In the silence God is. In the silence, God listens to us. But sometimes we have to stop talking. We have to quiet our busy minds. We have to nurture the gifts of stillness and simplicity in our lives. And listen.

The Ukrainian and Russian meditators are on two opposite sides of a huge divide. It appears all hope is lost. The war goes on. More people die. The chasm grows deeper and wider with each passing day. 

And yet, despite the failure of words and actions, to say the least, the Ukrainian and Russian meditators continue to pray together in unity, in the silence. In the meditation room, virtually, they will still gather to pray. In their faithfulness to return regularly to be with one another they acknowledge in the silence the living Christ who continues to pray for them. They practice love by listening to God and each other in the silence. 

And in the silence, God listens to their hearts. In the silence the presence of Jesus through the power of the Holy Spirit unifies them. And gives them all hope, for the future.

In case you haven’t heard yet, the doors to the church are unlocked. The doors are open. A few of us gather on Sunday mornings in this lovely sanctuary, to pray, to sing, and celebrate Christ’s presence. And you are welcomed to join us in person. Come. Come back, to reconnect. And maybe we can all start over, first by just listening to each other.


[1] 1 Kings 19:1-15; Luke 8:26-39

[2] Luke 8:39

[3] 1 Kings 19:15

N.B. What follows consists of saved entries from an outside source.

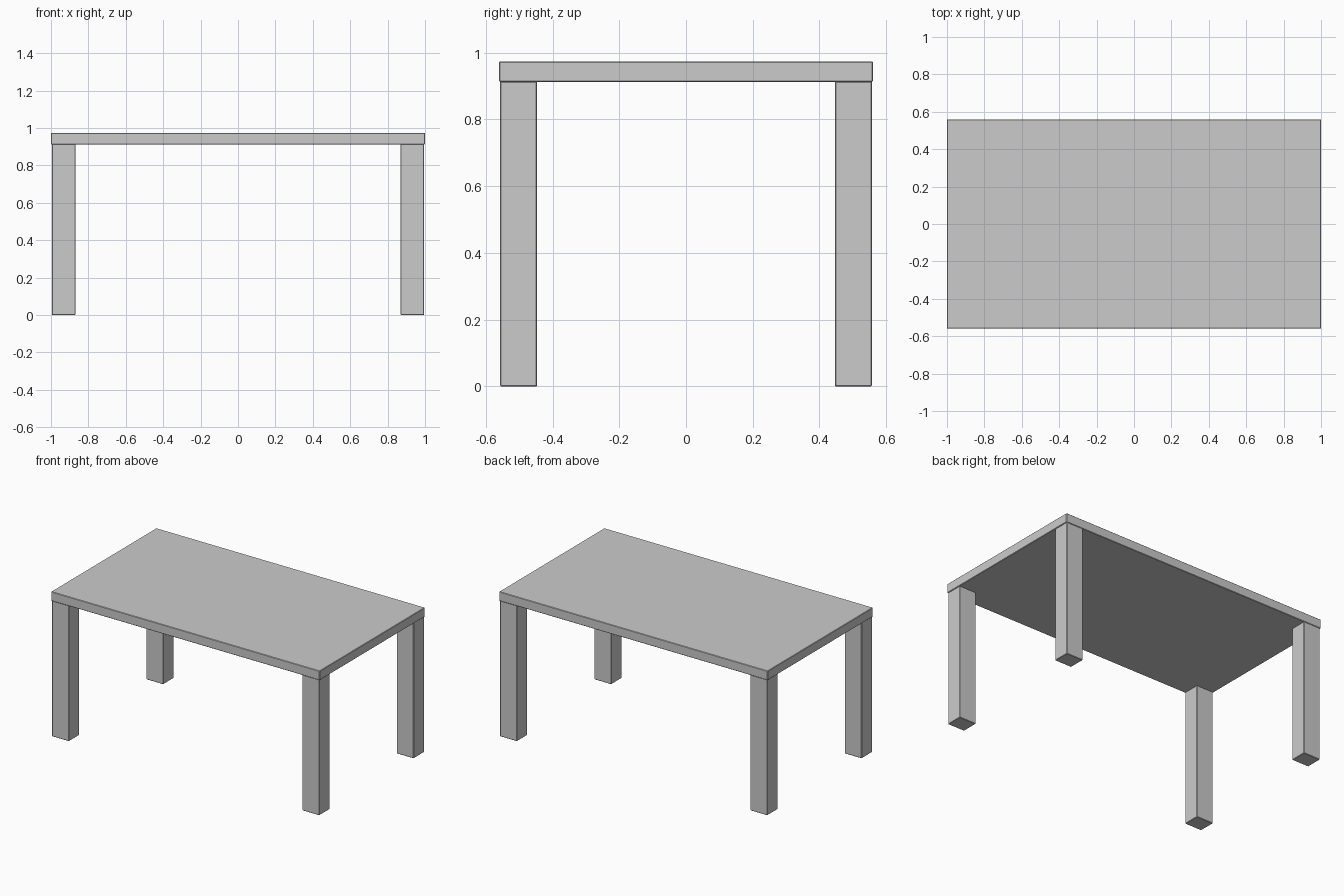
import bpy

if "Cube" in bpy.data.objects:
    bpy.data.objects.remove(bpy.data.objects["Cube"])


def box(name, lo, hi):
    """Box between two corners with a hair-thin softened edge."""
    bpy.ops.mesh.primitive_cube_add(size=1, location=[(a + b) / 2 for a, b in zip(lo, hi)])
    ob = bpy.context.object
    ob.name = name
    ob.scale = [b - a for a, b in zip(lo, hi)]
    bpy.ops.object.transform_apply(location=False, rotation=False, scale=True)
    bevel = ob.modifiers.new("soft_edge", 'BEVEL')
    bevel.width = 0.003
    bevel.segments = 1
    return ob


# Table top
box("table_top", (-1, -0.56, 0.912), (1, 0.56, 0.974))

# Four corner legs, set just inside the top's edges
for side, sx in (("left", -1), ("right", 1)):
    for end, sy in (("front", -1), ("back", 1)):
        xs = sorted((sx * 0.869, sx * 0.995))
        ys = sorted((sy * 0.446, sy * 0.557))
        box(f"{end}_{side}_leg", (xs[0], ys[0], 0), (xs[1], ys[1], 0.914))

[4] 1 Kings 19:12

[5] Paul Tillich. Love, Power, and Justice (New York: Oxford University Press, 1954), p.84.